Have you ever received a handmade Quilt as a gift or inherited a family quilt?
On National Quilt Day, March 20, 10 a.m. – 4 p.m. you are invited to show off your special quilt(s) in a COVID-appropriate way, right in front of your own home.
Campbell River Friendship Quilt Guild members will be displaying their quilts, and hope you will join them to make our neighbourhoods more colourful and celebrate the joy of creating, giving and receiving handmade quilts.
The Quilt Guild has a long history of providing comfort quilts to those in need in our community. Over the years they have provided newborn quilts to the hospital, lap quilts for the wheelchair-bound, adult and children’s quilt to the Ann Elmore House and Rose Harbour, Men’s Second Chance Recovery House and, more recently, thousands of cloth masks for local care agencies. Barb Round, quilter, says: when I make a quilt for someone I think about them the entire time I am sewing, so it is truly theirs before they even know about it. This is equally true of family quilts and those I donate…the love is built into every stitch.”

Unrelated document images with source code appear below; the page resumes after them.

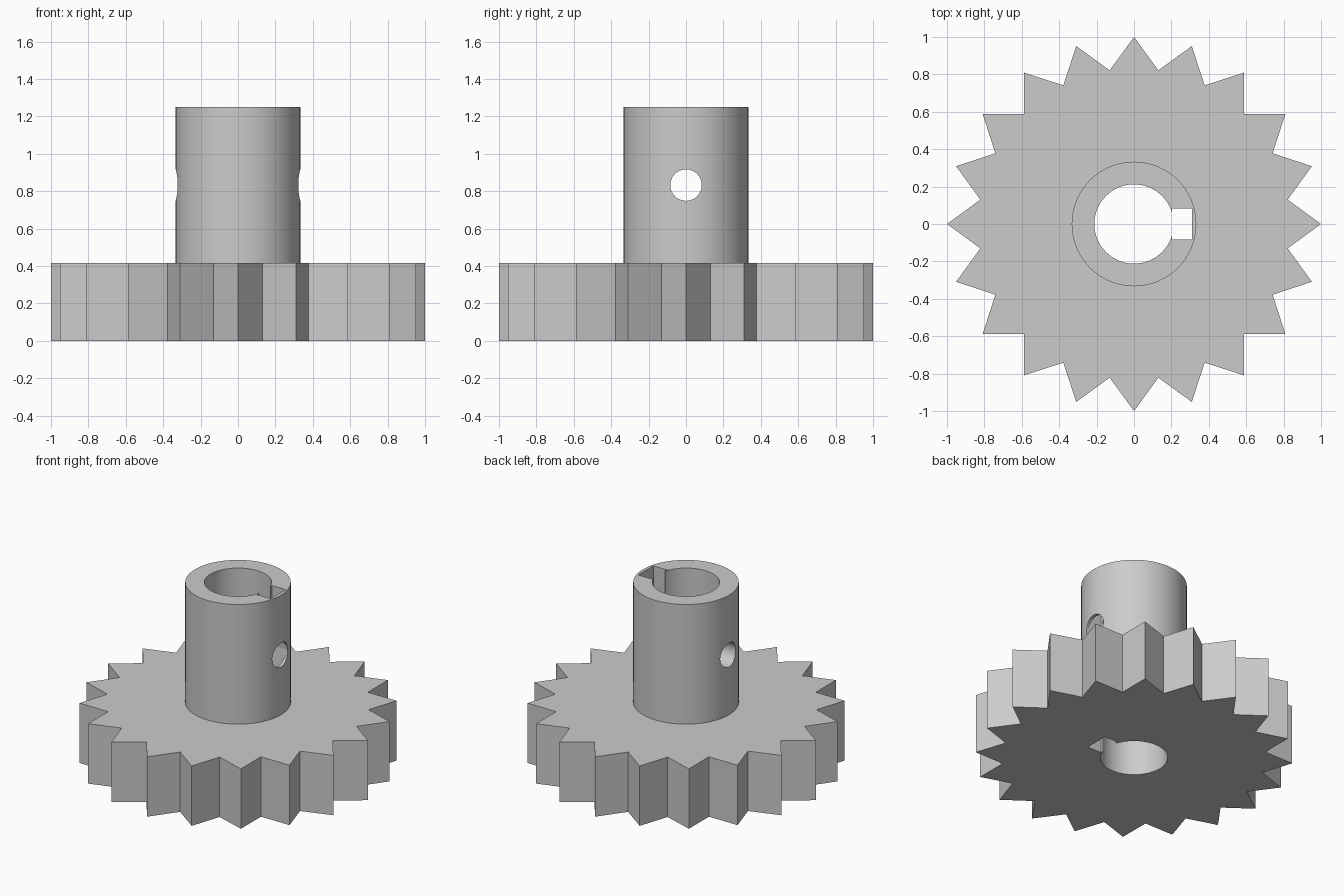
import bpy, bmesh
from math import pi, sin, cos, radians

TEETH = 20
GEAR_H, HUB_H = 0.417, 1.25

cube = bpy.data.objects.get("Cube")
if cube:
    bpy.data.objects.remove(cube, do_unlink=True)

steel = bpy.data.materials.new("plain grey")
steel.use_nodes = True
grey = (0.6, 0.6, 0.6, 1)
steel.diffuse_color = grey
steel.node_tree.nodes["Principled BSDF"].inputs["Base Color"].default_value = grey


def prism(name, outline, z0, z1):
    """Extrude a flat outline from z0 up to z1."""
    bm = bmesh.new()
    base = bm.faces.new([bm.verts.new((x, y, z0)) for x, y in outline])
    top = bmesh.ops.extrude_face_region(bm, geom=[base])["geom"]
    bmesh.ops.translate(bm, vec=(0, 0, z1 - z0),
                        verts=[v for v in top if isinstance(v, bmesh.types.BMVert)])
    bmesh.ops.recalc_face_normals(bm, faces=bm.faces)
    mesh = bpy.data.meshes.new(name)
    bm.to_mesh(mesh)
    bm.free()
    mesh.materials.append(steel)
    obj = bpy.data.objects.new(name, mesh)
    bpy.context.collection.objects.link(obj)
    return obj


def circle(radius, sides=96):
    return [(radius * cos(2 * pi * i / sides), radius * sin(2 * pi * i / sides))
            for i in range(sides)]


def combine(target, tool, operation):
    """Apply a boolean and remove the tool object."""
    mod = target.modifiers.new(operation, "BOOLEAN")
    mod.operation, mod.solver, mod.object = operation, "EXACT", tool
    bpy.context.view_layer.objects.active = target
    bpy.ops.object.modifier_apply(modifier=mod.name)
    bpy.data.objects.remove(tool, do_unlink=True)


# Toothed wheel: pointed tips alternating with valleys
star = []
for i in range(TEETH * 2):
    r = 0.832 if i % 2 else 1.0
    a = pi * i / TEETH
    star.append((r * cos(a), r * sin(a)))
gear = prism("gear_with_hub", star, 0, GEAR_H)

# Hub rising from the wheel
combine(gear, prism("hub", circle(0.333), 0.1, HUB_H), "UNION")

# Shaft bore through the whole body
combine(gear, prism("bore_cutter", circle(0.212), -0.1, HUB_H + 0.1), "DIFFERENCE")

# Keyway beside the bore
key = [(0.203, -0.083), (0.31, -0.083), (0.31, 0.083), (0.203, 0.083)]
combine(gear, prism("keyway_cutter", key, -0.1, HUB_H + 0.1), "DIFFERENCE")

# Set screw hole across the hub
cross = prism("screw_hole_cutter", circle(0.084, 48), -0.6, 0.6)
cross.rotation_euler.y = pi / 2
cross.location.z = 0.833
bpy.context.view_layer.update()
combine(gear, cross, "DIFFERENCE")

# Smooth round walls, crisp edges
bpy.ops.object.select_all(action="DESELECT")
gear.select_set(True)
bpy.context.view_layer.objects.active = gear
bpy.ops.object.shade_smooth_by_angle(angle=radians(30))
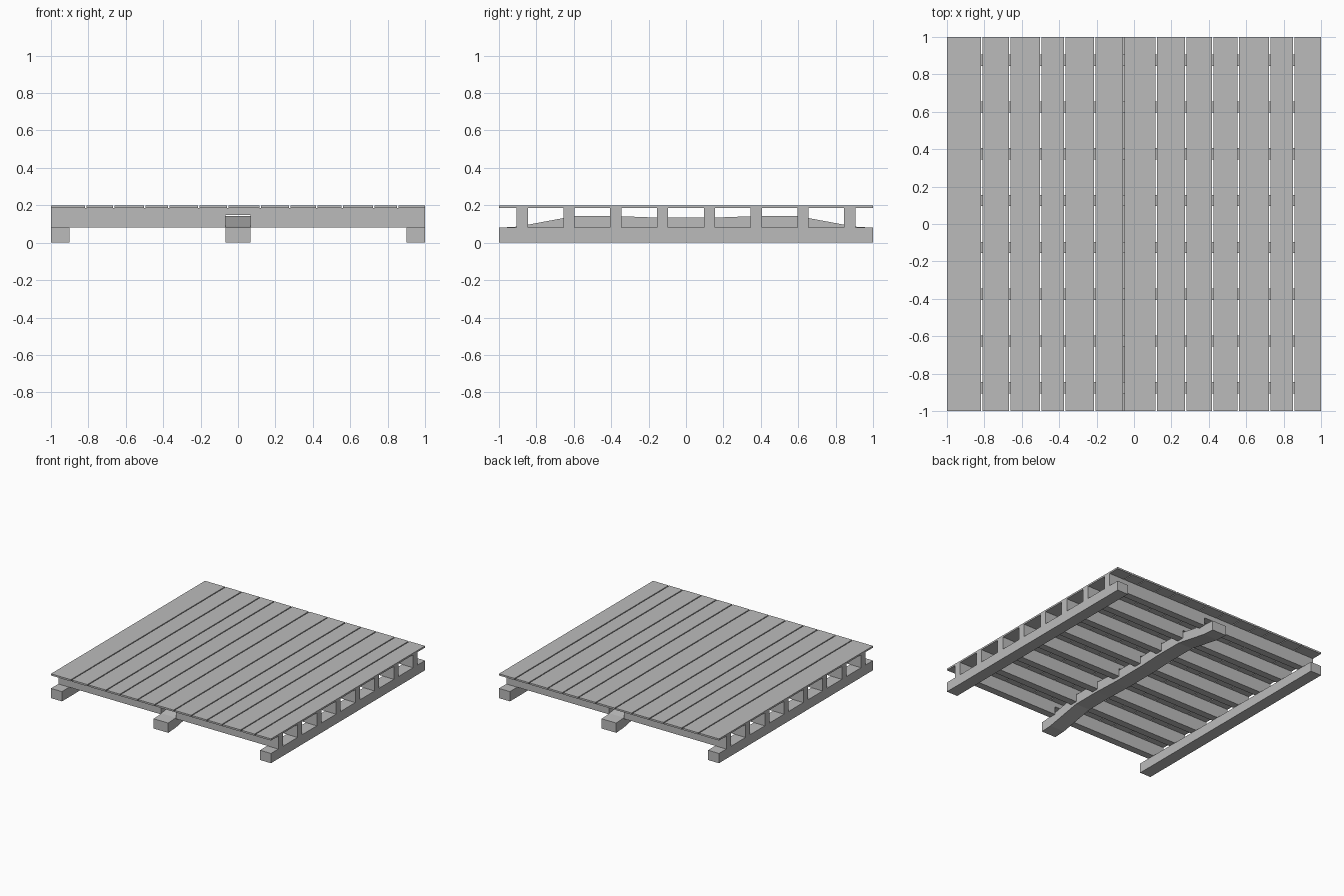
import bpy
import bmesh

cube = bpy.data.objects.get("Cube")
if cube:
    bpy.data.objects.remove(cube, do_unlink=True)

grey = bpy.data.materials.new("plain_grey")
grey.use_nodes = True
colour = (0.5, 0.5, 0.5, 1)
grey.diffuse_color = colour
grey.node_tree.nodes["Principled BSDF"].inputs["Base Color"].default_value = colour


def prism(name, profile, axis, low, high):
    """Extrude a 2D profile along x or y; the profile's second value is height."""
    bm = bmesh.new()

    def place(depth, point):
        side, height = point
        return (depth, side, height) if axis == "x" else (side, depth, height)

    start = [bm.verts.new(place(low, p)) for p in profile]
    end = [bm.verts.new(place(high, p)) for p in profile]
    bm.faces.new(start)
    bm.faces.new(end[::-1])
    for i in range(len(profile)):
        j = (i + 1) % len(profile)
        bm.faces.new((start[i], end[i], end[j], start[j]))
    bmesh.ops.recalc_face_normals(bm, faces=bm.faces)
    mesh = bpy.data.meshes.new(name)
    bm.to_mesh(mesh)
    bm.free()
    mesh.materials.append(grey)
    obj = bpy.data.objects.new(name, mesh)
    bpy.context.collection.objects.link(obj)
    return obj


def box(name, x0, x1, y0, y1, z0, z1):
    return prism(name, [(x0, z0), (x1, z0), (x1, z1), (x0, z1)], "y", y0, y1)


SKID_TOP, DECK_BOTTOM, DECK_TOP = 0.08, 0.186, 0.2
GAP = 0.004

# Deck boards of uneven width with narrow gaps
seams = [-0.815, -0.665, -0.498, -0.37, -0.21, -0.054, 0.118,
         0.278, 0.42, 0.557, 0.727, 0.855]
edges = [-1 - GAP] + seams + [1 + GAP]
for i, (a, b) in enumerate(zip(edges, edges[1:])):
    box(f"deck_board_{i + 1}", a + GAP, b - GAP, -1, 1, DECK_BOTTOM, DECK_TOP)

# Cross joists, notched in the middle to clear the bowed beam
notch, notch_top = 0.068, 0.147
joist = [(-1, SKID_TOP), (-notch, SKID_TOP), (-notch, notch_top),
         (notch, notch_top), (notch, SKID_TOP), (1, SKID_TOP),
         (1, DECK_BOTTOM), (-1, DECK_BOTTOM)]
for i in range(8):
    y = -0.875 + 0.25 * i
    prism(f"joist_{i + 1}", joist, "y", y - 0.03, y + 0.03)

# Straight side skids
for name, x in (("left_skid", 0.95), ("right_skid", -0.95)):
    box(name, x - 0.05, x + 0.05, -1, 1, 0, SKID_TOP)

# Bowed centre beam, mirrored about its middle
half = [(0.15, 0.134), (0.36, 0.142), (0.6, 0.142), (0.9, 0.086), (1, 0.08)]
top = [(-y, z) for y, z in reversed(half)] + half
bottom = [(y, z - SKID_TOP) for y, z in reversed(top)]
prism("centre_beam", top + bottom, "x", -0.066, 0.066)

Rose Harbour quilt recipients have said: “I was so happy to receive my handmade quilt when I arrived at Rose Harbour”, “My quilt made my suite look homey” and “It felt like someone loved me.”
The Executive Director of Second Chance Recovery House, Tessera Brooks, reflects that her clients often feel forgotten, like they are not important in society. When quilts are donated, they are very touched emotionally, almost shocked that they are visible to somebody and cared about.
Yucalta Lodge requested a quilt to honour residents who pass away at the care home with a Walk of Honour. This is a show of respect to the resident, family, friends, staff and volunteers. Joanne Amberson , Recreation Supervisor, says: “The quilt guild made a beautiful quilt with greens, reds, yellows and oranges in a sunburst pattern on a black background, surrounded by green leaves. It is a stunning piece of art. It is a privilege to honour our residents in this way. Thank you to the very generous quilters for your support of this idea to become a reality.”
When she became a grandmother for the first time, Lori McKeown was gifted a quilt with elephants in the pattern, designed just for her because she loves these majestic animals. Kerry Hammell who made the quilt gave instructions that this quilt was to remain at Grandma’s house to provide a special warmth to cuddles with little ones. A sewer herself, Lori says: “I know how much time she takes choosing the fabric and the patterns. I will keep it forever because it was made from Kerry’ heart. When they give you a quilt, they give you a little piece of their heart.”
Melissa Moller, quilter, appreciates that “quilting will sustain us in times like this; having that connection is critical.” She feels that the opportunity to have quiet introspective time to be creative and challenge herself artistically feeds her soul, and the connection to other quilters through the guild has given her creative and social connections throughout COVID. Melissa says:” Making quilted creations to donate to the Hospital gift shop touches my heart. Every item we donate gives back to everyone in the community. It feels good to be able to do something for the community and at the same time do something that you love.”
Quilts are made with time and love. If you have been lucky enough to be gifted one of these special items, please show the world how much someone loves you by displaying your quilt outdoors 10 am – 4 pm on Saturday, March 20. (If it rains, try the same time the following day). Then take intentional detours on your errand runs to see if you can spot colorful quilts on display in different neighbourhoods and give a honk of appreciation.